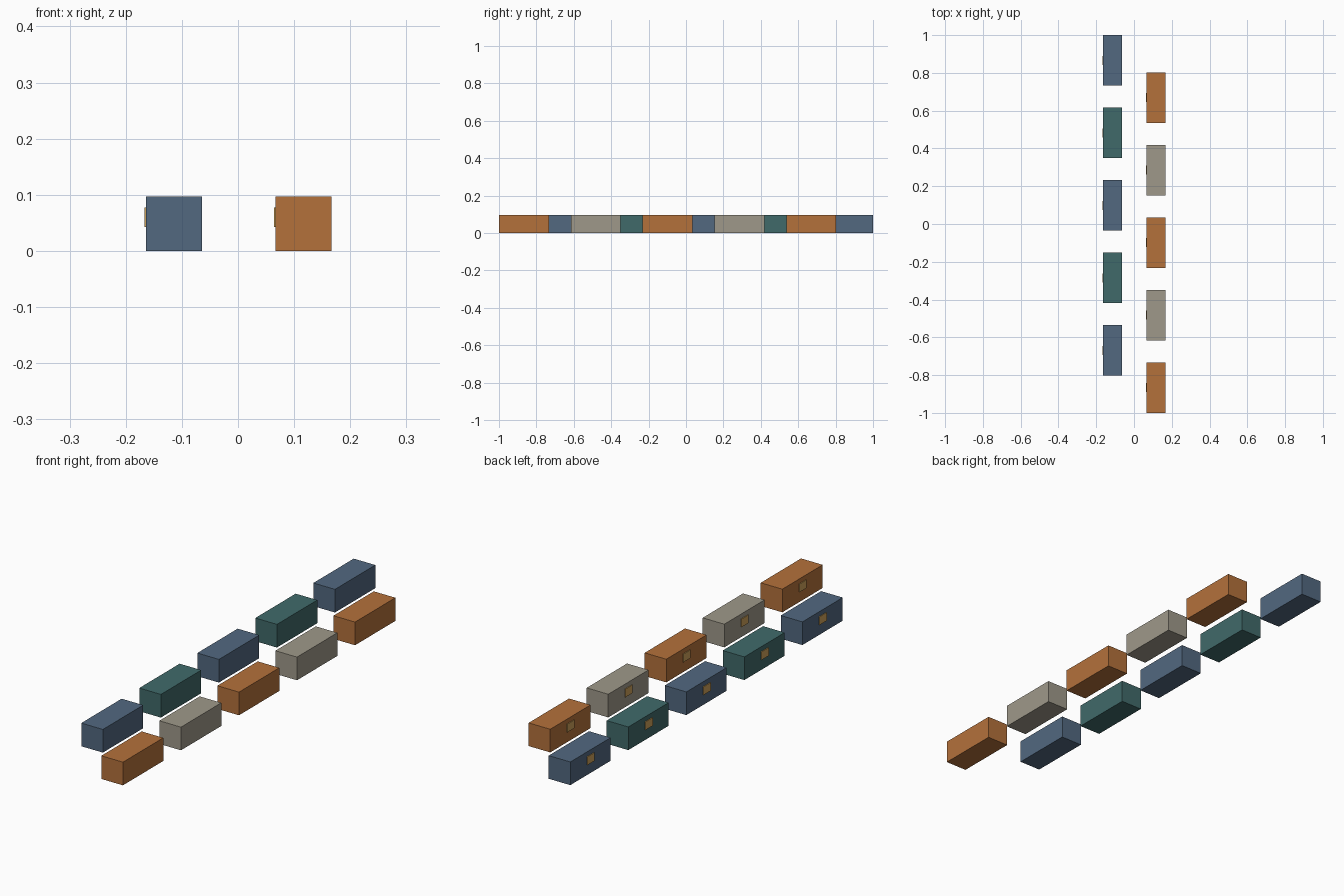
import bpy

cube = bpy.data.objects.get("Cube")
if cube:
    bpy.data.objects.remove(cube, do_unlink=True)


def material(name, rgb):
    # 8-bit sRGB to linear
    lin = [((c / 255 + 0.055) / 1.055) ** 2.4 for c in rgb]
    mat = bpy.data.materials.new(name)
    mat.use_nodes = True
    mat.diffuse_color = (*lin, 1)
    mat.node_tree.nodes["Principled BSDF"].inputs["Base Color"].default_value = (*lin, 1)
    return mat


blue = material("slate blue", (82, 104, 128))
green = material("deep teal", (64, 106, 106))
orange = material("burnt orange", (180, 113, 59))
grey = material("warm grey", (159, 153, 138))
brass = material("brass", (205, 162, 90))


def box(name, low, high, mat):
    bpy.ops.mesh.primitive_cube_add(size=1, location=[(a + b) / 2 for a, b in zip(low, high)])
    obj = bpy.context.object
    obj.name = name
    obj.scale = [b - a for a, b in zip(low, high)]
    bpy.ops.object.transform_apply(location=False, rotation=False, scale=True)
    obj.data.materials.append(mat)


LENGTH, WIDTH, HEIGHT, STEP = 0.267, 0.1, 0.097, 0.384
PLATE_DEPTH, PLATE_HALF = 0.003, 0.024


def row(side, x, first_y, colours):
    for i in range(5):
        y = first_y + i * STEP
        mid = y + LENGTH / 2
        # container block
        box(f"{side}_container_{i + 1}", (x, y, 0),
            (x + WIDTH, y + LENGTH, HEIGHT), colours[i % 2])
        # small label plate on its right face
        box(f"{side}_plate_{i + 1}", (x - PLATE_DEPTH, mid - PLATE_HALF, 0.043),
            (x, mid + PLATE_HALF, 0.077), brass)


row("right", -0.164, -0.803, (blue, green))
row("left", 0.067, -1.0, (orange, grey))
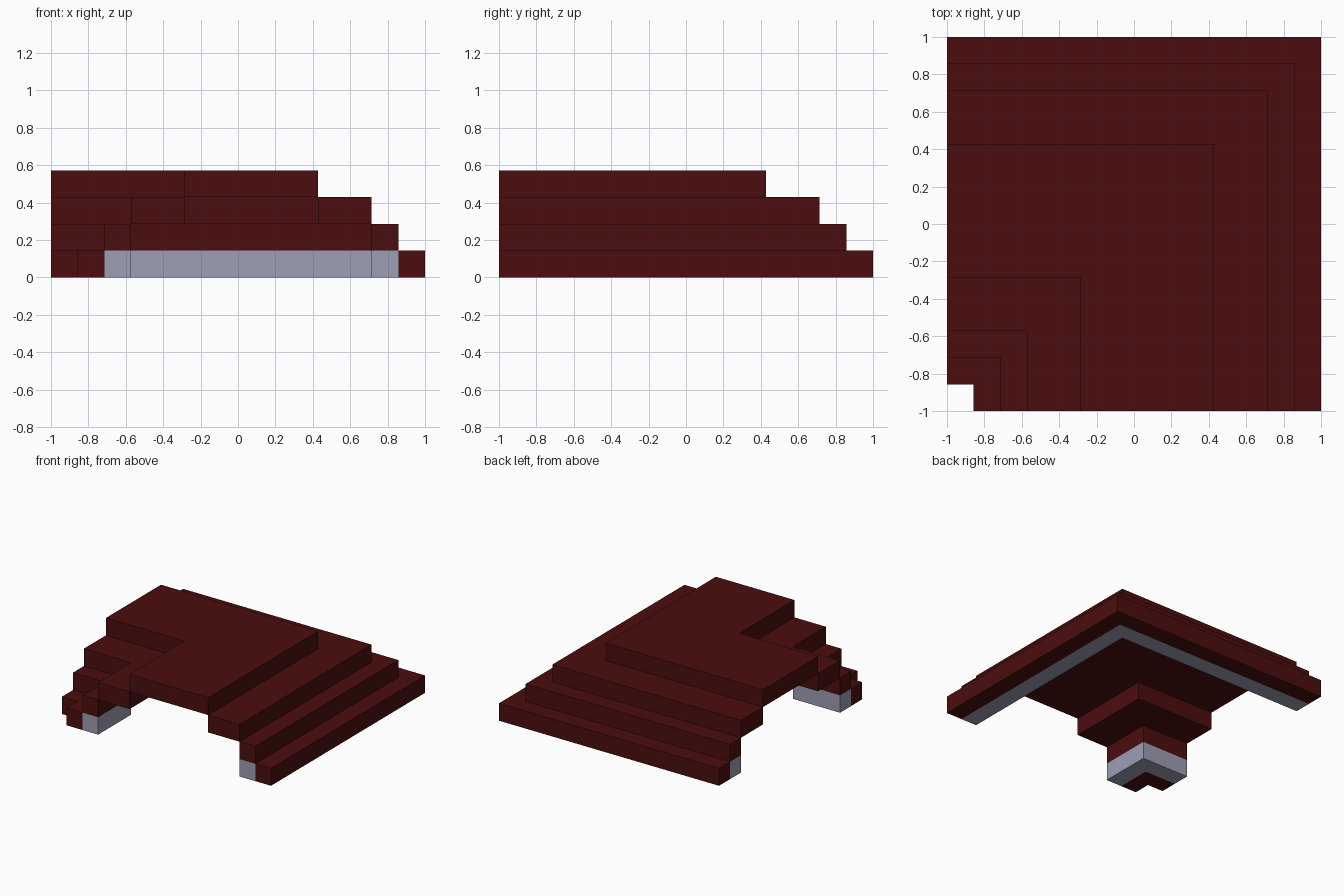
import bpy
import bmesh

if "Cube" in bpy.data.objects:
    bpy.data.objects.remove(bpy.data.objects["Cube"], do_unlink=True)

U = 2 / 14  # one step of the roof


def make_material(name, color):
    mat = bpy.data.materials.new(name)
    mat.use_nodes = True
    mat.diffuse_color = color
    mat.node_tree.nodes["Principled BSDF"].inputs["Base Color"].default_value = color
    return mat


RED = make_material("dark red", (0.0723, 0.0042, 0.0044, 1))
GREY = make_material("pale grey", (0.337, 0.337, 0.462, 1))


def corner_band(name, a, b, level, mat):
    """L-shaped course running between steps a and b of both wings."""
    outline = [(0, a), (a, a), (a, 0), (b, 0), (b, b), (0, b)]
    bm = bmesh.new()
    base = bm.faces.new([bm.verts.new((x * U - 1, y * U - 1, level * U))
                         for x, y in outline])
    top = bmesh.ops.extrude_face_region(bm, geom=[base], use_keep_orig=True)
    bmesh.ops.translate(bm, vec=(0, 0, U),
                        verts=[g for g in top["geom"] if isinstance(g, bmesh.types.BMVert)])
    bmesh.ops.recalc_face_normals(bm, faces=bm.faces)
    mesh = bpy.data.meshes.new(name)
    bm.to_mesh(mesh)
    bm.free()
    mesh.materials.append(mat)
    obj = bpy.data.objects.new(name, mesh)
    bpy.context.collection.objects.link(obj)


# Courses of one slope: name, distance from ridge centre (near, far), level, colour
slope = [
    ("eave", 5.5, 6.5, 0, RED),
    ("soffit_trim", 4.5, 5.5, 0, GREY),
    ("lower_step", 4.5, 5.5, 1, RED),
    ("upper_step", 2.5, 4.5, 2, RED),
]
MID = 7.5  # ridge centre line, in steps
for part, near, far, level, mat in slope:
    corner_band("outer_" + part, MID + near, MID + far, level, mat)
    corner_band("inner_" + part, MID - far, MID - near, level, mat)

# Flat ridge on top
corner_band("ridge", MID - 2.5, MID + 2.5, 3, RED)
★ ★ ★ ★ ★ ★ ★
§ What is required:
Print every entry exactly; omit the pictures.

§ Solution:
import bpy

cube = bpy.data.objects.get("Cube")
if cube:
    bpy.data.objects.remove(cube, do_unlink=True)


def material(name, rgb):
    # 8-bit sRGB to linear
    lin = [((c / 255 + 0.055) / 1.055) ** 2.4 for c in rgb]
    mat = bpy.data.materials.new(name)
    mat.use_nodes = True
    mat.diffuse_color = (*lin, 1)
    mat.node_tree.nodes["Principled BSDF"].inputs["Base Color"].default_value = (*lin, 1)
    return mat


blue = material("slate blue", (82, 104, 128))
green = material("deep teal", (64, 106, 106))
orange = material("burnt orange", (180, 113, 59))
grey = material("warm grey", (159, 153, 138))
brass = material("brass", (205, 162, 90))


def box(name, low, high, mat):
    bpy.ops.mesh.primitive_cube_add(size=1, location=[(a + b) / 2 for a, b in zip(low, high)])
    obj = bpy.context.object
    obj.name = name
    obj.scale = [b - a for a, b in zip(low, high)]
    bpy.ops.object.transform_apply(location=False, rotation=False, scale=True)
    obj.data.materials.append(mat)


LENGTH, WIDTH, HEIGHT, STEP = 0.267, 0.1, 0.097, 0.384
PLATE_DEPTH, PLATE_HALF = 0.003, 0.024


def row(side, x, first_y, colours):
    for i in range(5):
        y = first_y + i * STEP
        mid = y + LENGTH / 2
        # container block
        box(f"{side}_container_{i + 1}", (x, y, 0),
            (x + WIDTH, y + LENGTH, HEIGHT), colours[i % 2])
        # small label plate on its right face
        box(f"{side}_plate_{i + 1}", (x - PLATE_DEPTH, mid - PLATE_HALF, 0.043),
            (x, mid + PLATE_HALF, 0.077), brass)


row("right", -0.164, -0.803, (blue, green))
row("left", 0.067, -1.0, (orange, grey))
import bpy
import bmesh

if "Cube" in bpy.data.objects:
    bpy.data.objects.remove(bpy.data.objects["Cube"], do_unlink=True)

U = 2 / 14  # one step of the roof


def make_material(name, color):
    mat = bpy.data.materials.new(name)
    mat.use_nodes = True
    mat.diffuse_color = color
    mat.node_tree.nodes["Principled BSDF"].inputs["Base Color"].default_value = color
    return mat


RED = make_material("dark red", (0.0723, 0.0042, 0.0044, 1))
GREY = make_material("pale grey", (0.337, 0.337, 0.462, 1))


def corner_band(name, a, b, level, mat):
    """L-shaped course running between steps a and b of both wings."""
    outline = [(0, a), (a, a), (a, 0), (b, 0), (b, b), (0, b)]
    bm = bmesh.new()
    base = bm.faces.new([bm.verts.new((x * U - 1, y * U - 1, level * U))
                         for x, y in outline])
    top = bmesh.ops.extrude_face_region(bm, geom=[base], use_keep_orig=True)
    bmesh.ops.translate(bm, vec=(0, 0, U),
                        verts=[g for g in top["geom"] if isinstance(g, bmesh.types.BMVert)])
    bmesh.ops.recalc_face_normals(bm, faces=bm.faces)
    mesh = bpy.data.meshes.new(name)
    bm.to_mesh(mesh)
    bm.free()
    mesh.materials.append(mat)
    obj = bpy.data.objects.new(name, mesh)
    bpy.context.collection.objects.link(obj)


# Courses of one slope: name, distance from ridge centre (near, far), level, colour
slope = [
    ("eave", 5.5, 6.5, 0, RED),
    ("soffit_trim", 4.5, 5.5, 0, GREY),
    ("lower_step", 4.5, 5.5, 1, RED),
    ("upper_step", 2.5, 4.5, 2, RED),
]
MID = 7.5  # ridge centre line, in steps
for part, near, far, level, mat in slope:
    corner_band("outer_" + part, MID + near, MID + far, level, mat)
    corner_band("inner_" + part, MID - far, MID - near, level, mat)

# Flat ridge on top
corner_band("ridge", MID - 2.5, MID + 2.5, 3, RED)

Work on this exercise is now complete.